== Segment start ==

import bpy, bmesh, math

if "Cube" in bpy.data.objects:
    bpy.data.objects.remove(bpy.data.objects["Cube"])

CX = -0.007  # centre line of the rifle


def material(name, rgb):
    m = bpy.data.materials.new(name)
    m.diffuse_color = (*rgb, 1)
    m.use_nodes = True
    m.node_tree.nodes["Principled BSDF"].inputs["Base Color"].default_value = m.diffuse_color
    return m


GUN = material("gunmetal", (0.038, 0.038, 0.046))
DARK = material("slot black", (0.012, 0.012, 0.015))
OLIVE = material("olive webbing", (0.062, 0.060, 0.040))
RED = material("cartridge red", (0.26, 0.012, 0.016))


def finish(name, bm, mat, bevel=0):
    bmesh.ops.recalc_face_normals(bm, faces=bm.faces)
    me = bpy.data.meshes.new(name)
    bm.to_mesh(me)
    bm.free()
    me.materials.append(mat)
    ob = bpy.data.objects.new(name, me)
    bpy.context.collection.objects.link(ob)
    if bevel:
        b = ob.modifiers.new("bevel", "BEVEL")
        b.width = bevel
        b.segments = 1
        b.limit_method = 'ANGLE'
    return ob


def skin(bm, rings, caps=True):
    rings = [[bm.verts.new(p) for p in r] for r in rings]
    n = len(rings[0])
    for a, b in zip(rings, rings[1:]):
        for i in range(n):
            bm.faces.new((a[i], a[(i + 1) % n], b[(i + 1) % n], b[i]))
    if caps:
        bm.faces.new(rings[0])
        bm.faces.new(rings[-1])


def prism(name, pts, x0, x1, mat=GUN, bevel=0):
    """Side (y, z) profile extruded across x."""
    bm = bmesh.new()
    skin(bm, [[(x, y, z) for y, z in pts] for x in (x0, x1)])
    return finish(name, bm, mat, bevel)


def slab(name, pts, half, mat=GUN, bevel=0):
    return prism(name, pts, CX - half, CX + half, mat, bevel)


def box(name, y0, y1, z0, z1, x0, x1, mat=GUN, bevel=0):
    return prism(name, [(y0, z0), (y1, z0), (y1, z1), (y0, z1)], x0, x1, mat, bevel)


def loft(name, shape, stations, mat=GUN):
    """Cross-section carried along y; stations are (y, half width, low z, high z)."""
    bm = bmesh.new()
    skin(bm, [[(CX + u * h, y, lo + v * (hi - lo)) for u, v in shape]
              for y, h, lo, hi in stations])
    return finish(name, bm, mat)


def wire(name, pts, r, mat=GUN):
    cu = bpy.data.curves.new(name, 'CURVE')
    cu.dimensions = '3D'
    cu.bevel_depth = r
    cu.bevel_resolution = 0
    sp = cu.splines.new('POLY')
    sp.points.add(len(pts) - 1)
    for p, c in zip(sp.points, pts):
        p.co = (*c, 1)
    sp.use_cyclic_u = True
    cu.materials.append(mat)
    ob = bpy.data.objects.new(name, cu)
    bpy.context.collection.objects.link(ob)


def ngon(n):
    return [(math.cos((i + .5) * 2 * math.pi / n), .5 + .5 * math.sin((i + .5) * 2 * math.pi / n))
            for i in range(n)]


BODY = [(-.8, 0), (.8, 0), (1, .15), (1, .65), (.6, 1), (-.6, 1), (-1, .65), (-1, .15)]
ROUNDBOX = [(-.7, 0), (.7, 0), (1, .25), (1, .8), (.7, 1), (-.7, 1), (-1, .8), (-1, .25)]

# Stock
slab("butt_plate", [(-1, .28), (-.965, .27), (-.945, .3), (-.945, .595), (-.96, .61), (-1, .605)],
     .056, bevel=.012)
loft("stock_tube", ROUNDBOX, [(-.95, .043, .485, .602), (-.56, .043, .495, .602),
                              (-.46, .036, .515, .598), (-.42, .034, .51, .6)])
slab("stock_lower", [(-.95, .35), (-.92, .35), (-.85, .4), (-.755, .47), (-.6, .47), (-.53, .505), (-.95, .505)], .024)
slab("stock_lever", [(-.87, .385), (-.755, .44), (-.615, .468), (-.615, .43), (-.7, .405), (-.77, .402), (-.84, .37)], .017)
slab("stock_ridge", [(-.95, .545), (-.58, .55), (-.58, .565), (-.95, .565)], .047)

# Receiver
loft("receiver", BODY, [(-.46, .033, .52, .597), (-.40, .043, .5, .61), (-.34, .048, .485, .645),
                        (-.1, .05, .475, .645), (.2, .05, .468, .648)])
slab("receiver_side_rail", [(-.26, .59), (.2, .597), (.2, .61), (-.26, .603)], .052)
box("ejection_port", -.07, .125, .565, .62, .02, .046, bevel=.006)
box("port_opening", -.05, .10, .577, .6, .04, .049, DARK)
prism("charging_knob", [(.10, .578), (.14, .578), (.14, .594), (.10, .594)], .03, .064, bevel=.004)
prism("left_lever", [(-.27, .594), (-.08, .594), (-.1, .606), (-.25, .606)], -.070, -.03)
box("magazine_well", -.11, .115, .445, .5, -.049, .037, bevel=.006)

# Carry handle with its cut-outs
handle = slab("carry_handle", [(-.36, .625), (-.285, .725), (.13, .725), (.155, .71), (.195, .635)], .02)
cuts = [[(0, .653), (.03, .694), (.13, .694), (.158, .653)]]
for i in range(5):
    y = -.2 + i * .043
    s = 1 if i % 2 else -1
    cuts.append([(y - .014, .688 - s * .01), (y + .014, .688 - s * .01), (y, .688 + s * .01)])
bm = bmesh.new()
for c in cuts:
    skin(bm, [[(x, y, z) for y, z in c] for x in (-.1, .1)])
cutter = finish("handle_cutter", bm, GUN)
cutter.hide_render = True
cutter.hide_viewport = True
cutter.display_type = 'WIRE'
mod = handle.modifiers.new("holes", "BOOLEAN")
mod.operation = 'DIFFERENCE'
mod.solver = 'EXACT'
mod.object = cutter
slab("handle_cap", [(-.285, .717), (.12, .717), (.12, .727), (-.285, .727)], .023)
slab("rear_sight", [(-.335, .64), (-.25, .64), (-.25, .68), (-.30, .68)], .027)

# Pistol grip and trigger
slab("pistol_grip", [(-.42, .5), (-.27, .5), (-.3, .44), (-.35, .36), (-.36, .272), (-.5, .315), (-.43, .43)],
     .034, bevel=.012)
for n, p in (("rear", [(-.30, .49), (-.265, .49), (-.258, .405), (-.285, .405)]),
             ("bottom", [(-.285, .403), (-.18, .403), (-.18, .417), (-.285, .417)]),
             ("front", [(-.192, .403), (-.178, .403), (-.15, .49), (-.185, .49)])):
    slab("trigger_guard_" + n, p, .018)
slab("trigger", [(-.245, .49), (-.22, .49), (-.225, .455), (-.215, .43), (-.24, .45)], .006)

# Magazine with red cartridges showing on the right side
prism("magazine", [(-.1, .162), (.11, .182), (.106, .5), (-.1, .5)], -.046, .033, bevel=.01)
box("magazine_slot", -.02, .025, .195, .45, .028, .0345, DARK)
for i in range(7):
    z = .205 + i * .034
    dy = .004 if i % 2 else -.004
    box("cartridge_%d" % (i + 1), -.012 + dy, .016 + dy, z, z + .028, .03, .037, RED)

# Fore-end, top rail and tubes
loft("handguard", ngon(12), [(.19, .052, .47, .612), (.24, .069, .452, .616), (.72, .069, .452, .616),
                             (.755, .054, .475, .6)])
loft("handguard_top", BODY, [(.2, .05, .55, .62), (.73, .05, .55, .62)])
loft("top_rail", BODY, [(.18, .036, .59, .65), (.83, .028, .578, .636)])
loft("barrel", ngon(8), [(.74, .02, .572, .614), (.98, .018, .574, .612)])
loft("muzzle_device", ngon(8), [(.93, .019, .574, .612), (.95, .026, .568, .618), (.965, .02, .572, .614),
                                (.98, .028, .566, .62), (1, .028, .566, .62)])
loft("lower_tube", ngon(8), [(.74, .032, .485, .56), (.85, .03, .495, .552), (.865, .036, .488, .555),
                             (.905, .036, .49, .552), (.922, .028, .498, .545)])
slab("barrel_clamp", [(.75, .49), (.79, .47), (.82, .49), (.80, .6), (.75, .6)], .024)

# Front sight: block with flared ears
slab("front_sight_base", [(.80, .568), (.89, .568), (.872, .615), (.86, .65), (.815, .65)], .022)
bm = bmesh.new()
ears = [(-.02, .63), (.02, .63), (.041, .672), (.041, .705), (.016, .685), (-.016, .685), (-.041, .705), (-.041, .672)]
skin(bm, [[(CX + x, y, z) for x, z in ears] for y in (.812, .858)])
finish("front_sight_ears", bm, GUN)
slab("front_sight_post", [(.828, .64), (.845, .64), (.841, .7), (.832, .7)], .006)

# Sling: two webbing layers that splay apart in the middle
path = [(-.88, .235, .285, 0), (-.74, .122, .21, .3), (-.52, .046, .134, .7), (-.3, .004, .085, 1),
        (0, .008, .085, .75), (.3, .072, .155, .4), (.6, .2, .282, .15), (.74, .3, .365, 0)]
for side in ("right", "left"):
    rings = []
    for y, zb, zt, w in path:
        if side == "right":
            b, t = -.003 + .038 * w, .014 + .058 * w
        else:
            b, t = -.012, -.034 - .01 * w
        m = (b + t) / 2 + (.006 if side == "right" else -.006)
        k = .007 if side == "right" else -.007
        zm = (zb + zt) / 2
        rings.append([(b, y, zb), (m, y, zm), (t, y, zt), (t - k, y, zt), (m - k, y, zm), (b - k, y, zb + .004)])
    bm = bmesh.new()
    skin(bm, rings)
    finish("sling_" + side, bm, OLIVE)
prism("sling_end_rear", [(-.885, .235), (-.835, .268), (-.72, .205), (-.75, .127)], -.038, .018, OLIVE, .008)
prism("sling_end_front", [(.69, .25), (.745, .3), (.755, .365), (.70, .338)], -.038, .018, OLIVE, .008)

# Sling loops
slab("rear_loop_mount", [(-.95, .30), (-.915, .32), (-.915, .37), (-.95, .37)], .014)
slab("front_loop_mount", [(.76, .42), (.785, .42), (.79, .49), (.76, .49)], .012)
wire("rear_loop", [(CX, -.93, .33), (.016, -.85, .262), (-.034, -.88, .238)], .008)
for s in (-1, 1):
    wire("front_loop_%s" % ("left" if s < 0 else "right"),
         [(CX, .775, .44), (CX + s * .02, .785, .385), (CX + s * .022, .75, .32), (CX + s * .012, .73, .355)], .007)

== Segment end ==

EXERCISE INSTRUCTIONS: Write the line containing "for side in" and all the lines after it out again, word for word, through the end of the material, and nothing besides.

WRITTEN ANSWER:
for side in ("right", "left"):
    rings = []
    for y, zb, zt, w in path:
        if side == "right":
            b, t = -.003 + .038 * w, .014 + .058 * w
        else:
            b, t = -.012, -.034 - .01 * w
        m = (b + t) / 2 + (.006 if side == "right" else -.006)
        k = .007 if side == "right" else -.007
        zm = (zb + zt) / 2
        rings.append([(b, y, zb), (m, y, zm), (t, y, zt), (t - k, y, zt), (m - k, y, zm), (b - k, y, zb + .004)])
    bm = bmesh.new()
    skin(bm, rings)
    finish("sling_" + side, bm, OLIVE)
prism("sling_end_rear", [(-.885, .235), (-.835, .268), (-.72, .205), (-.75, .127)], -.038, .018, OLIVE, .008)
prism("sling_end_front", [(.69, .25), (.745, .3), (.755, .365), (.70, .338)], -.038, .018, OLIVE, .008)

# Sling loops
slab("rear_loop_mount", [(-.95, .30), (-.915, .32), (-.915, .37), (-.95, .37)], .014)
slab("front_loop_mount", [(.76, .42), (.785, .42), (.79, .49), (.76, .49)], .012)
wire("rear_loop", [(CX, -.93, .33), (.016, -.85, .262), (-.034, -.88, .238)], .008)
for s in (-1, 1):
    wire("front_loop_%s" % ("left" if s < 0 else "right"),
         [(CX, .775, .44), (CX + s * .02, .785, .385), (CX + s * .022, .75, .32), (CX + s * .012, .73, .355)], .007)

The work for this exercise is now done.